▸ **Pictures paired with source code**
== == ==
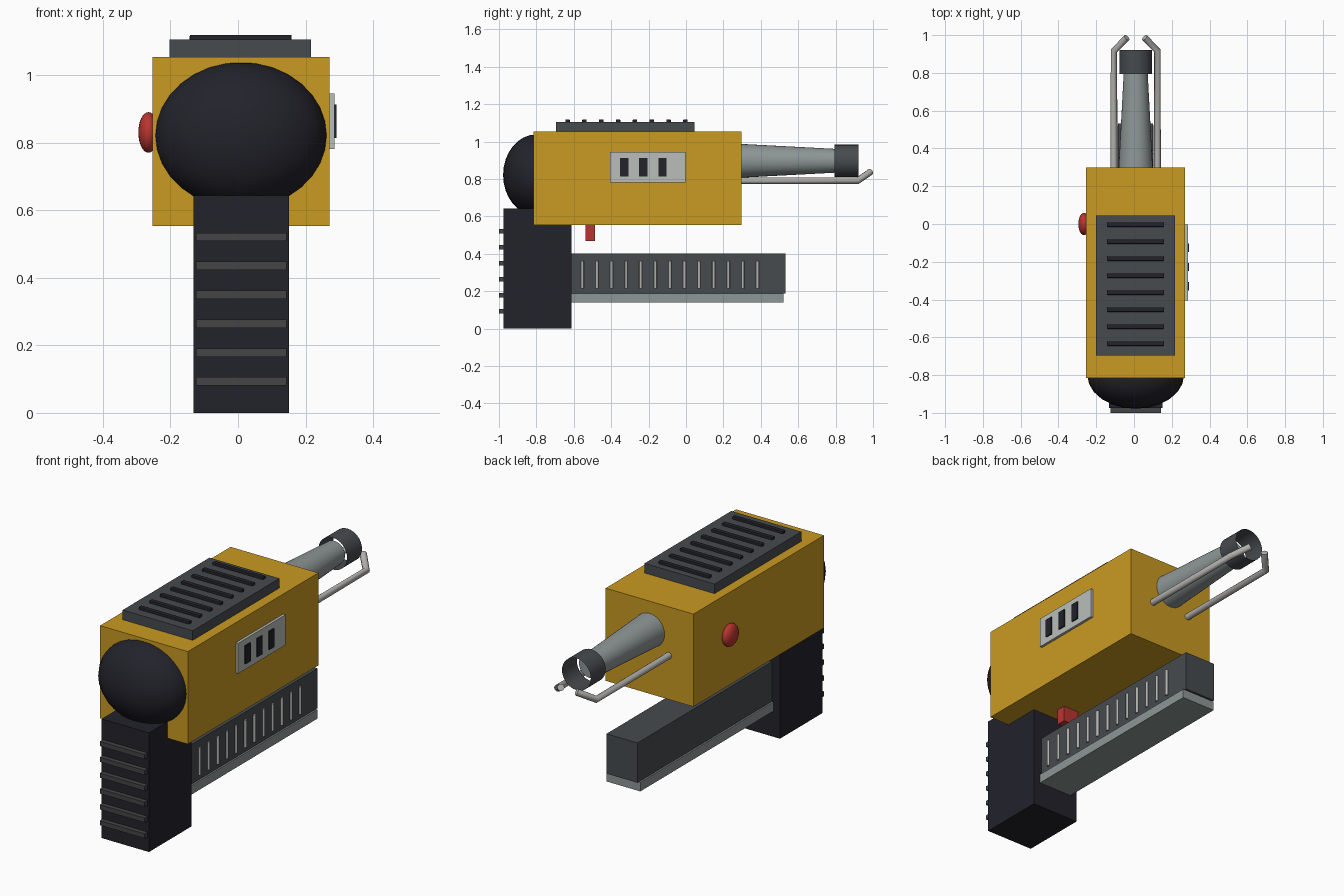
import bpy, bmesh, math
from mathutils import Matrix, Vector

if "Cube" in bpy.data.objects:
    bpy.data.objects.remove(bpy.data.objects["Cube"])

CX = 0.009  # centre line of the tool


def material(name, rgb):
    m = bpy.data.materials.new(name)
    m.diffuse_color = (*rgb, 1)
    m.use_nodes = True
    m.node_tree.nodes["Principled BSDF"].inputs["Base Color"].default_value = m.diffuse_color
    return m


YELLOW = material("yellow", (0.59, 0.325, 0.016))
BLACK = material("blue black", (0.016, 0.016, 0.024))
CHARCOAL = material("charcoal", (0.062, 0.070, 0.076))
RIB = material("rib grey", (0.058, 0.058, 0.058))
STEEL = material("steel", (0.27, 0.31, 0.305))
SILVER = material("silver", (0.45, 0.44, 0.42))
PANEL = material("pale grey", (0.49, 0.52, 0.49))
RED = material("red", (0.49, 0.036, 0.03))


def add(name, bm, mat, smooth=False):
    me = bpy.data.meshes.new(name)
    bm.to_mesh(me)
    bm.free()
    me.materials.append(mat)
    ob = bpy.data.objects.new(name, me)
    bpy.context.collection.objects.link(ob)
    if smooth:
        bpy.context.view_layer.objects.active = ob
        ob.select_set(True)
        bpy.ops.object.shade_smooth_by_angle(angle=math.radians(40))
        ob.select_set(False)
    return ob


def box(name, x, y, z, mat, bevel=0):
    """Box given by its (min, max) range on each axis."""
    size = Vector([r[1] - r[0] for r in (x, y, z)])
    mid = Vector([(r[0] + r[1]) / 2 for r in (x, y, z)])
    bm = bmesh.new()
    bmesh.ops.create_cube(bm, size=1, matrix=Matrix.Translation(mid) @ Matrix.Diagonal((*size, 1)))
    if bevel:
        bmesh.ops.bevel(bm, geom=bm.edges[:], offset=bevel, segments=2, profile=0.5, affect='EDGES')
    return add(name, bm, mat)


def ellipsoid(name, centre, radii, mat):
    bm = bmesh.new()
    bmesh.ops.create_uvsphere(bm, u_segments=24, v_segments=16, radius=1,
                              matrix=Matrix.Translation(centre) @ Matrix.Diagonal((*radii, 1)))
    return add(name, bm, mat, True)


def tube(name, y0, y1, r0, r1, z, mat, caps):
    """Cone or cylinder running along y."""
    bm = bmesh.new()
    bmesh.ops.create_cone(bm, cap_ends=caps, segments=32, radius1=r0, radius2=r1, depth=y1 - y0,
                          matrix=Matrix.Translation((CX, (y0 + y1) / 2, z)) @ Matrix.Rotation(-math.pi / 2, 4, 'X'))
    return add(name, bm, mat, True)


# Housing and rounded rear cap
box("housing", (-0.253, 0.271), (-0.815, 0.298), (0.553, 1.053), YELLOW)
ellipsoid("rear_cap", (CX, -0.80, 0.821), (0.256, 0.178, 0.217), BLACK)

# Grip with ribs
box("grip", (-0.132, 0.151), (-0.975, -0.613), (0, 0.643), BLACK)
for i in range(6):
    z = 0.093 + i * 0.0855
    box(f"grip_rib_{i + 1}", (-0.125, 0.143), (-1.0, -0.965), (z - 0.0125, z + 0.0125), RIB)

# Trigger
box("trigger", (CX - 0.047, CX + 0.047), (-0.538, -0.487), (0.468, 0.57), RED)

# Lower rail with base plate and side bars
box("lower_rail", (CX - 0.0925, CX + 0.0925), (-0.63, 0.533), (0.187, 0.402), CHARCOAL)
box("rail_base", (CX - 0.101, CX + 0.101), (-0.63, 0.521), (0.138, 0.187), STEEL)
for i in range(13):
    bm = bmesh.new()
    bmesh.ops.create_cone(bm, cap_ends=True, segments=10, radius1=0.008, radius2=0.008, depth=0.148,
                          matrix=Matrix.Translation((CX + 0.0945, -0.554 + i * 0.078, 0.288)))
    add(f"rail_bar_{i + 1}", bm, SILVER, True)

# Top vent plate and slats
box("vent_plate", (-0.202, 0.216), (-0.695, 0.045), (1.045, 1.105), CHARCOAL)
for i in range(8):
    y = -0.003 - i * 0.09
    box(f"vent_slat_{i + 1}", (-0.143, 0.159), (y - 0.012, y + 0.012), (1.095, 1.119), BLACK, 0.004)

# Side panel with three switches
box("side_panel", (0.265, 0.285), (-0.405, -0.002), (0.781, 0.945), PANEL)
for i in range(3):
    y = -0.33 + i * 0.102
    box(f"switch_{i + 1}", (0.28, 0.292), (y - 0.022, y + 0.022), (0.813, 0.912), BLACK)

# Round button on the other side
ellipsoid("round_button", (-0.265, 0, 0.83), (0.030, 0.059, 0.060), RED)

# Tapered barrel and open muzzle ring
tube("barrel", 0.28, 0.81, 0.091, 0.063, 0.897, STEEL, True)
tube("muzzle", 0.795, 0.922, 0.086, 0.086, 0.897, CHARCOAL, False)

# Bent prongs under the barrel
for side, label in ((-1, "left"), (1, "right")):
    cu = bpy.data.curves.new(f"{label}_prong", 'CURVE')
    cu.dimensions = '3D'
    cu.bevel_depth = 0.018
    cu.bevel_resolution = 3
    cu.use_fill_caps = True
    sp = cu.splines.new('POLY')
    path = [(0.115, 0.28, 0.79), (0.115, 0.917, 0.79), (0.047, 0.987, 0.838)]
    sp.points.add(len(path) - 1)
    for p, (x, y, z) in zip(sp.points, path):
        p.co = (CX + side * x, y, z, 1)
    cu.materials.append(SILVER)
    bpy.context.collection.objects.link(bpy.data.objects.new(f"{label}_prong", cu))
== == ==
▸ **Task goal**
The line with "size = Vector([r[1]" ends the range, and the first line of the data begins it; repeat exactly those lines and nothing more, omitting pictures.

▸ **Response below**
import bpy, bmesh, math
from mathutils import Matrix, Vector

if "Cube" in bpy.data.objects:
    bpy.data.objects.remove(bpy.data.objects["Cube"])

CX = 0.009  # centre line of the tool


def material(name, rgb):
    m = bpy.data.materials.new(name)
    m.diffuse_color = (*rgb, 1)
    m.use_nodes = True
    m.node_tree.nodes["Principled BSDF"].inputs["Base Color"].default_value = m.diffuse_color
    return m


YELLOW = material("yellow", (0.59, 0.325, 0.016))
BLACK = material("blue black", (0.016, 0.016, 0.024))
CHARCOAL = material("charcoal", (0.062, 0.070, 0.076))
RIB = material("rib grey", (0.058, 0.058, 0.058))
STEEL = material("steel", (0.27, 0.31, 0.305))
SILVER = material("silver", (0.45, 0.44, 0.42))
PANEL = material("pale grey", (0.49, 0.52, 0.49))
RED = material("red", (0.49, 0.036, 0.03))


def add(name, bm, mat, smooth=False):
    me = bpy.data.meshes.new(name)
    bm.to_mesh(me)
    bm.free()
    me.materials.append(mat)
    ob = bpy.data.objects.new(name, me)
    bpy.context.collection.objects.link(ob)
    if smooth:
        bpy.context.view_layer.objects.active = ob
        ob.select_set(True)
        bpy.ops.object.shade_smooth_by_angle(angle=math.radians(40))
        ob.select_set(False)
    return ob


def box(name, x, y, z, mat, bevel=0):
    """Box given by its (min, max) range on each axis."""
    size = Vector([r[1] - r[0] for r in (x, y, z)])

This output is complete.